April 9, 2004 -- When Dana Gonzalez lies down to sleep each night, she can't help but notice the restless ghosts all around her.
"I go to bed at night and I say 'Who are you and why isn't anyone looking for you?' I feel like these families deserve closure," said Gonzalez, a 35-year-old accounts receivable clerk from New Jersey.
Gonzalez is part of a 200-member Internet group known as The Doe Network: International Center for Unidentified and Missing Persons. The group operates a database that has grown to include more 1,000 unidentified people on its Web site, Doenetwork.org.
The site, which boasts roughly 400,000 visitors since it was founded in 1999, is part of the group's effort to match the faces of missing loved ones with bodies of unidentified corpses.
Members of the network volunteer to dig into unexplained disappearances — better known as cold cases — which have received little public attention in recent years.
The Doe Network says there are more than 5,400 of these "official" unidentified disappearances, with some cases as much as 20 and 30 years old.
Generally, Doe Network members are regular people, with no history in law enforcement. They're happy to comb through records and don't mind wading through grisly details such as dental records while in pursuit of the truth. The members try to draw connections between missing persons cases and bodies that have been found, but remain unidentified.
"One case that really has us all — several of us that are almost obsessed with this case — is a case of a young girl who was probably 13,14,15 years old," said Gonzalez. "She had no ID characteristics, no tattoos or scars, but she had deep tan lines, very young," Gonzalez said. "That probably is the one case that has us all up at night."
Looking for Lost Relatives
Guests to the Web site post links to information about their lost relatives. Users can also search a database that has details on unidentified bodies and missing people. For the unidentified bodies, three forensic artists use post-mortem photos to create computer-aged photos or three-dimensional busts to help spark recognition.
Network members also pull additional information from police agency Web sites, old newspaper files, interviews with family members, detectives, medical examiners and missing person's reports to try to connect the dots.
The Doe Network has helped crack 18 cases and most recently, with the help of a Doe member, authorities solved a 1988 missing person's case in Las Vegas, where an unidentified John Doe was identified as John David Clough, a man reported missing from Torrance, Calif., 16 years ago.
"This particular group that we're talking about, they have been able to help us on this one case, and we're hoping they'll be able to help us on more," said Clark County coroner Mike Murphy in Las Vegas.
"This one took a few weeks," Gonzalez said. "It was a quick solve which we don't get too often, with ID by records and fingerprints — a perfect match."
Connecting the Dots

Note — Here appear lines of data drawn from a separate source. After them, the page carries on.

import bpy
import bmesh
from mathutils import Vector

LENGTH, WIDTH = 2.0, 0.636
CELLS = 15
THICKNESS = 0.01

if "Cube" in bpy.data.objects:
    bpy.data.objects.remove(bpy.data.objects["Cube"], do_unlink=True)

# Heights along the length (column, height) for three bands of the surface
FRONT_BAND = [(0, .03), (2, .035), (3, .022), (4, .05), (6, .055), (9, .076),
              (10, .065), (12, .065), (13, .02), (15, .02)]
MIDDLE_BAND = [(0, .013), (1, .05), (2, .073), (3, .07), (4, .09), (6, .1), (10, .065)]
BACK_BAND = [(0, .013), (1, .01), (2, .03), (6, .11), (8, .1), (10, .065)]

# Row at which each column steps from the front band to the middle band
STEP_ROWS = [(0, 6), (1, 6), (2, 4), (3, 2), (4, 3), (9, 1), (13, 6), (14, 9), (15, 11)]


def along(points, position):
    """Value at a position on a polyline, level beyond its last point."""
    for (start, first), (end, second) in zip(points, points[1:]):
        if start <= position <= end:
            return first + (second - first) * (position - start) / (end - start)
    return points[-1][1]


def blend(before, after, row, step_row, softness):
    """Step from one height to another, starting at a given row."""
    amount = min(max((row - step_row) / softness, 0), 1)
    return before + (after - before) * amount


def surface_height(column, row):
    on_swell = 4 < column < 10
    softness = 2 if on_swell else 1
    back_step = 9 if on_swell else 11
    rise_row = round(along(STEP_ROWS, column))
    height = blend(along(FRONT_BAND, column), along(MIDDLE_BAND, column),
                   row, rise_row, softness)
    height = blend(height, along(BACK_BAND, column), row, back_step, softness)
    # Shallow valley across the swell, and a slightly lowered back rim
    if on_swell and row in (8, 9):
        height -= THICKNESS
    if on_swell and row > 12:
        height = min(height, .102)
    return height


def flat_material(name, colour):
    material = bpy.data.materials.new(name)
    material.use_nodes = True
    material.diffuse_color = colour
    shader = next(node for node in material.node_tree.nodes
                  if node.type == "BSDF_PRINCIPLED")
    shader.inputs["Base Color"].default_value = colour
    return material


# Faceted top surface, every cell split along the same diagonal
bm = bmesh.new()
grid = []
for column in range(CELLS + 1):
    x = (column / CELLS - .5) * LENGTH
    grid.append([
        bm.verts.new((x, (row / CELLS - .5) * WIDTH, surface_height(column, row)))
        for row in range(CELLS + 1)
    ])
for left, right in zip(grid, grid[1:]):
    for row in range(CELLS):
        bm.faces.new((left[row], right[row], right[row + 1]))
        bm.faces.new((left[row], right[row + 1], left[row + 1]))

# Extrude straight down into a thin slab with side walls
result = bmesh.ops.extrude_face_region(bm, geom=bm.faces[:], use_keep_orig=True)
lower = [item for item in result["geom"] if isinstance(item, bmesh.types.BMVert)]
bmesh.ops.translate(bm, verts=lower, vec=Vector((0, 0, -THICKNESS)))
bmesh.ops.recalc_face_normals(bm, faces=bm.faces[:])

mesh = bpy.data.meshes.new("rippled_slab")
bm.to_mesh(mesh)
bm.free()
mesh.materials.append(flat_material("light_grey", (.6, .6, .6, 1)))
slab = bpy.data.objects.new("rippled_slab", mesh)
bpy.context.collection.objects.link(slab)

Bobby Lingoes, a police dispatcher for the Quincy, Mass., Police Department, serves as the law enforcement liaison for the network. Lingoes said that when the group comes to a consensus on a match between a missing person and a previously unidentified body, they will contact the local police with a tip.
"It happens when all the parameters fit," he said. "The date the body was found coupled with the date when the person went missing. Scars mark, tattoos, geographical things like how close the body was to where the person went missing."
Todd Matthews, a 31-year old quality control auditor, serves as the Doe Network's media director. Matthews spends most of his free time focusing on a case in his home state of Tennessee.
Matthews said his first interest in identifying John and Jane Does began in 1987, when his father-in-law told him about his discovery of a woman who had been only known as "Tent Girl." She was discovered in a Kentucky field on May 17, 1968.
Matthews' interest in the case never died, and when he came across the words "Lexington, 1967, missing" during an Internet search in 1998, it led him to the description of a young girl named Barbara, last seen in the Lexington, Ky., area decades earlier.
The dead girl's sister had posted the message Matthews discovered and DNA tests in April of 1998 confirmed that "Tent Girl" was her 10-year-old missing sister, Barbara Ann Hackman-Taylor.
Matthews says his main goal today is to get the word out about the John and Jane Does they're searching for.
"The way we go from here is we keep publicizing," Matthews said. "We submit to law enforcement, try to raise awareness. That cross-pollinates. Communications is more important in a cold case like this. The media is often more important than law enforcement."
While identifying Jane and John Does can be satisfying on many levels, members of the Doe Network say the experience can also be bittersweet
"You're excited and you're happy that you've gotten to solve that case and you got closure for people," Gonzalez said. "And you're sad for their families that, you know, how every little the hope that they've lived with for all those years, that that person was still alive is now gone."
Gonzalez said she and the other members spend hours obsessing over the missing person cases of strangers may be unusual to some, but they say it is for a good cause.
"Somewhere there is a family, or friends, or somebody who is looking for this person and would really like to know what's happened to them," Gonzalez said.